By Maria Wiering
ELLICOTT CITY – When Father Matthew T. Buening tells people he went on a mission trip to Vietnam, they ask what he built.
His answer: a relationship.
“Sharing watermelon and tea was more important than building a new church for them, and it meant more to them, too,” said Father Buening, pastor of St. Paul.
From April 8 to 18, Father Buening traveled with parishioner Jerry Harlowe to the Diocese of Kontum in Vietnam’s central highlands. They spent five days in the HaMoong villages of an often-overlooked region of the country, where one priest serves four churches and about 5,000 people.

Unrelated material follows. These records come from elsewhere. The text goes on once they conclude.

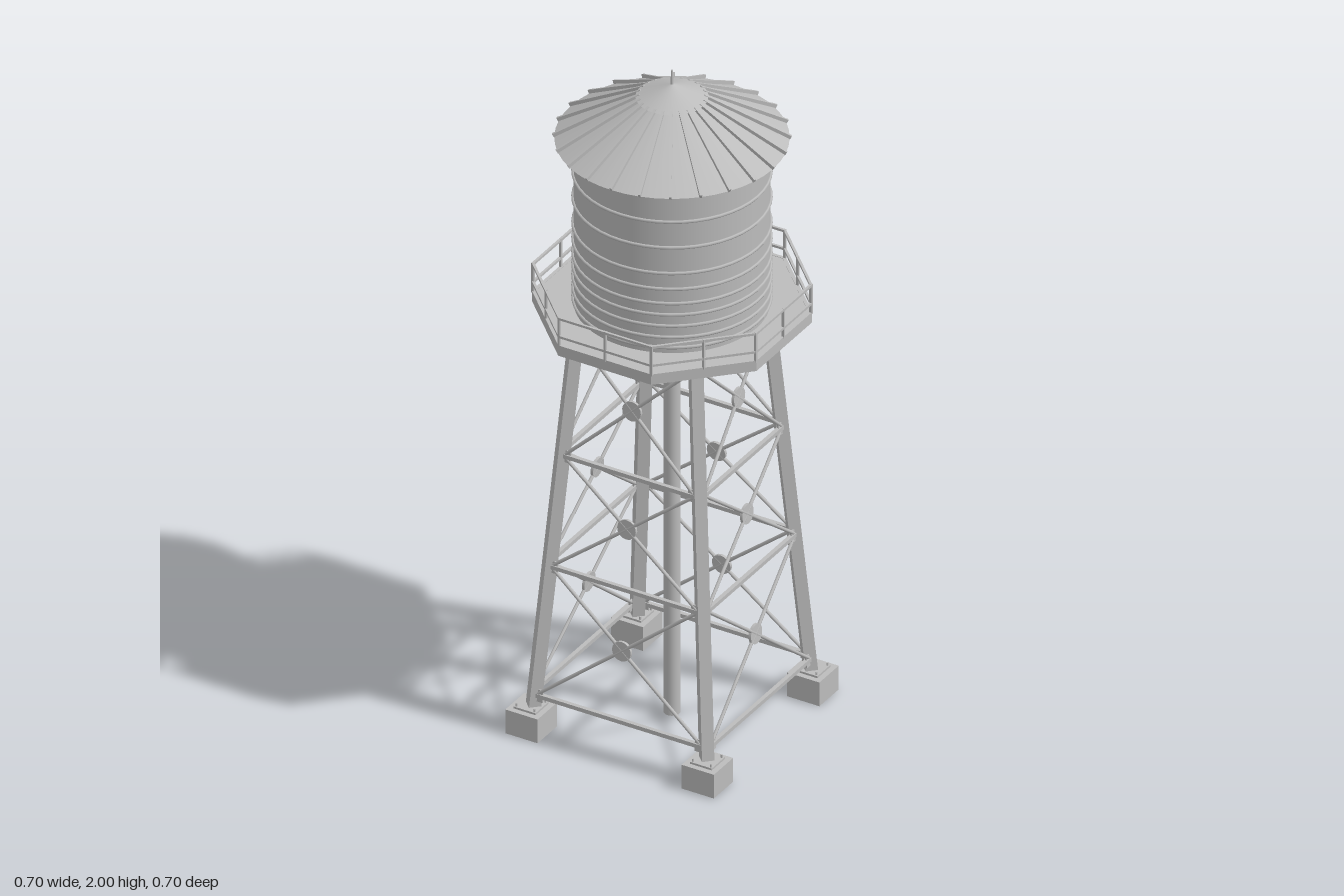
import * as THREE from 'three';

const steel = new THREE.MeshStandardMaterial({ color: 0xbcbcbc });
steel.name = 'grey steel';

const V = (x, y, z) => new THREE.Vector3(x, y, z);

function part(name, geometry, x = 0, y = 0, z = 0) {
  const mesh = new THREE.Mesh(geometry, steel);
  mesh.name = name;
  mesh.position.set(x, y, z);
  return mesh;
}

// Square bar between two points; "up" sets the direction of its height.
function bar(name, a, b, width, height, up = V(0, 1, 0)) {
  const mesh = part(name, new THREE.BoxGeometry(width, height, a.distanceTo(b)));
  mesh.position.copy(a).add(b).multiplyScalar(0.5);
  mesh.up.copy(up);
  mesh.lookAt(b);
  return mesh;
}

// Round rod between two points.
function rod(name, a, b, radius) {
  const mesh = part(name, new THREE.CylinderGeometry(radius, radius, a.distanceTo(b), 8));
  mesh.position.copy(a).add(b).multiplyScalar(0.5);
  mesh.quaternion.setFromUnitVectors(V(0, 1, 0), b.clone().sub(a).normalize());
  return mesh;
}

// Half spacing of the sloping legs at a given height.
const legAt = (y) => 0.268 - (0.085 * (y - 0.08)) / 1.165;

const octagon = (apothem) => Array.from({ length: 8 }, (_, i) => {
  const a = Math.PI / 8 + (i * Math.PI) / 4;
  const r = apothem / Math.cos(Math.PI / 8);
  return new THREE.Vector2(r * Math.cos(a), r * Math.sin(a));
});

function slab(shape, bottom, depth) {
  return new THREE.ExtrudeGeometry(shape, { depth, bevelEnabled: false })
    .rotateX(-Math.PI / 2).translate(0, bottom, 0);
}

// One corner: footing, base plate, bolts and leg.
function makeCorner() {
  const g = new THREE.Group();
  g.name = 'cornerLeg';
  const c = 0.273;
  g.add(part('footing', new THREE.BoxGeometry(0.1, 0.074, 0.1), c, 0.037, c));
  g.add(part('basePlate', new THREE.BoxGeometry(0.068, 0.006, 0.068), c, 0.077, c));
  for (const sx of [-1, 1]) for (const sz of [-1, 1]) {
    g.add(part('bolt', new THREE.CylinderGeometry(0.003, 0.003, 0.01, 6),
      c + sx * 0.028, 0.084, c + sz * 0.028));
  }
  const low = legAt(0.075), high = legAt(1.247);
  g.add(bar('leg', V(low, 0.075, low), V(high, 1.247, high), 0.034, 0.034, V(1, 0, 1)));
  return g;
}

// One face of the tower: struts, gussets, crossed rods and centre discs.
function makeBracing() {
  const g = new THREE.Group();
  g.name = 'bracing';
  const levels = [0.115, 0.51, 0.85, 1.215];
  const at = (side, y) => V(side * (legAt(y) - 0.008), y, legAt(y) + 0.008);
  levels.forEach((y, i) => {
    g.add(bar('strut', at(-1, y), at(1, y), 0.012, 0.012));
    for (const s of [-1, 1]) {
      const p = at(s, y);
      const gusset = part('gusset', new THREE.BoxGeometry(0.036, 0.036, 0.005), p.x - s * 0.004, y, p.z);
      gusset.rotation.x = -0.073;
      g.add(gusset);
    }
    if (i === 3) return;
    const top = levels[i + 1];
    const wLow = legAt(y), wHigh = legAt(top);
    for (const s of [-1, 1]) g.add(rod('crossRod', at(s, y), at(-s, top), 0.005));
    const cy = y + ((top - y) * wLow) / (wLow + wHigh);
    const disc = part('centreDisc', new THREE.CylinderGeometry(0.029, 0.029, 0.008, 16), 0, cy, legAt(cy) + 0.008);
    disc.rotation.x = Math.PI / 2 - 0.073;
    g.add(disc);
  });
  return g;
}

function makePlatform() {
  const g = new THREE.Group();
  g.name = 'platform';
  g.add(part('deck', slab(new THREE.Shape(octagon(0.345)), 1.266, 0.012)));
  const rim = new THREE.Shape(octagon(0.348));
  rim.holes.push(new THREE.Path(octagon(0.338).reverse()));
  g.add(part('rim', slab(rim, 1.247, 0.032)));

  // Joists cut to the octagon, over main beams resting on the legs
  for (let i = -5; i <= 5; i++) {
    const x = i * 0.06;
    const half = Math.min(0.338, 0.478 - Math.abs(x));
    g.add(bar('joist', V(x, 1.256, -half), V(x, 1.256, half), 0.014, 0.022));
  }
  for (const s of [-1, 1]) {
    g.add(bar('mainBeam', V(-0.23, 1.235, s * 0.183), V(0.23, 1.235, s * 0.183), 0.03, 0.026));
    g.add(bar('sideBeam', V(s * 0.183, 1.235, -0.23), V(s * 0.183, 1.235, 0.23), 0.03, 0.025));
    g.add(bar('crossBeam', V(-0.18, 1.234, -s * 0.18), V(0.18, 1.234, s * 0.18), 0.02, 0.02));
  }

  // Railing
  const corners = octagon(0.345).map((p) => V(p.x, 0, p.y));
  corners.forEach((a, i) => {
    const b = corners[(i + 1) % 8];
    for (const p of [a, a.clone().lerp(b, 0.5)]) {
      g.add(part('railPost', new THREE.BoxGeometry(0.007, 0.092, 0.007), p.x, 1.32, p.z));
    }
    for (const y of [1.306, 1.362]) {
      g.add(bar('rail', a.clone().setY(y), b.clone().setY(y), 0.007, 0.007));
    }
  });
  return g;
}

function makeTank() {
  const g = new THREE.Group();
  g.name = 'tank';
  g.add(part('tankWall', new THREE.CylinderGeometry(0.262, 0.262, 0.518, 48), 0, 1.536, 0));
  // Hoops, closer together toward the bottom
  for (const y of [1.767, 1.687, 1.607, 1.527, 1.478, 1.433, 1.398, 1.363, 1.328, 1.296]) {
    const hoop = part('hoop', new THREE.TorusGeometry(0.263, 0.005, 6, 48), 0, y, 0);
    hoop.rotation.x = Math.PI / 2;
    g.add(hoop);
  }
  return g;
}

function makeRoof() {
  const g = new THREE.Group();
  g.name = 'roof';
  g.add(part('roofCone', new THREE.CylinderGeometry(0.08, 0.313, 0.13, 48), 0, 1.855, 0));
  for (let i = 0; i < 24; i++) {
    const rib = new THREE.Group();
    rib.name = 'roofRib';
    rib.add(bar('rib', V(0.085, 1.919, 0), V(0.316, 1.793, 0), 0.007, 0.012));
    rib.rotation.y = (i * Math.PI) / 12;
    g.add(rib);
  }
  g.add(part('cap', new THREE.ConeGeometry(0.097, 0.04, 48), 0, 1.938, 0));
  g.add(part('finial', new THREE.CylinderGeometry(0.003, 0.004, 0.05, 8), 0, 1.975, 0));
  return g;
}

export function createModel() {
  const model = new THREE.Group();
  model.name = 'waterTower';
  for (let i = 0; i < 4; i++) {
    for (const piece of [makeCorner(), makeBracing()]) {
      piece.rotation.y = (i * Math.PI) / 2;
      model.add(piece);
    }
  }
  model.add(part('centrePipe', new THREE.CylinderGeometry(0.023, 0.023, 1.26, 24), 0, 0.63, 0));
  model.add(makePlatform(), makeTank(), makeRoof());
  return model;
}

In 2009, St. Paul raised funds for an order of religious sisters serving the community to rebuild a residence and orphanage. The resulting building was named the Dream House, and launched a relationship between St. Paul and the HaMoong villages. The April trip was Father Buening’s first visit to what he now considers St. Paul’s sister parish, halfway around the world.
The people there are “dirt poor – dirt with a capitol ‘D,’” said Harlowe, who said he has traveled to Vietnam to do charity work about 30 times since 2001.
The HaMoong Catholics are members of Vietnam’s ethic minorities and victims of discrimination. Farmers by trade, they used to live in a fertile valley region, but the government relocated them about six years ago to a deforested mountainous area, Harlowe said. The move caused many to lose their livelihood.
Harlowe feels called to be with Vietnam’s people, he said. A former Air Force sergeant, he served in Vietnam during the war, from 1968 to 1970. His charitable work in the country inspired St. Paul to support the Dream House, after he discovered excessive termite damage undermining the building’s predecessor.
In his visits, Harlowe has built a network of friends, and he and Father Buening spent their evenings with families he knows. Their trip included a visit to the leprosy village of Dak Kia, south of Kontum, and a center for people with disabilities near the city.
Father Buening said he was inspired by his parish’s patron, the apostle Paul, who evangelized throughout the Mediterranean in the first century.
“We want to challenge ourselves to be like our patron, and not just go to neighboring communities, but go around the world,” he said.
Father Buening was struck by the country’s lack of religious freedom. The county’s Catholics – 6.7 percent of the population, according to the CIA World Factbook – are free to worship, but the government restricts evangelization activities, Father Buening said Kontum’s bishop, Michel Hoang Ðúc Oanh, told him.
Introduced by Jesuit missionaries in the 1600s, the Catholic faith spread in Vietnam through the witness of hundreds of thousands of Christian martyrs from the 17th to 20th centuries. Today the persecution takes the form of lies, the bishop told Father Buening. That persecution is part of what inspired St. Paul’s Church to reach out to Vietnam’s Catholics.
Public messages championing communism broadcast daily via loudspeakers, and, at least during Father Buening’s trip, they contained anti-Catholic rhetoric, he said.
St. Paul plans to continue financial assistance for the churches, including funding a nurse who visits the HaMoong villages twice a month.
Father Buening hopes his trip is just the first of many for his parishioners, and that the HaMoong community’s pastor, Father Joseph Houng, will be able to visit St. Paul as soon as October.
Copyright (c) April 29, 2013 CatholicReview.org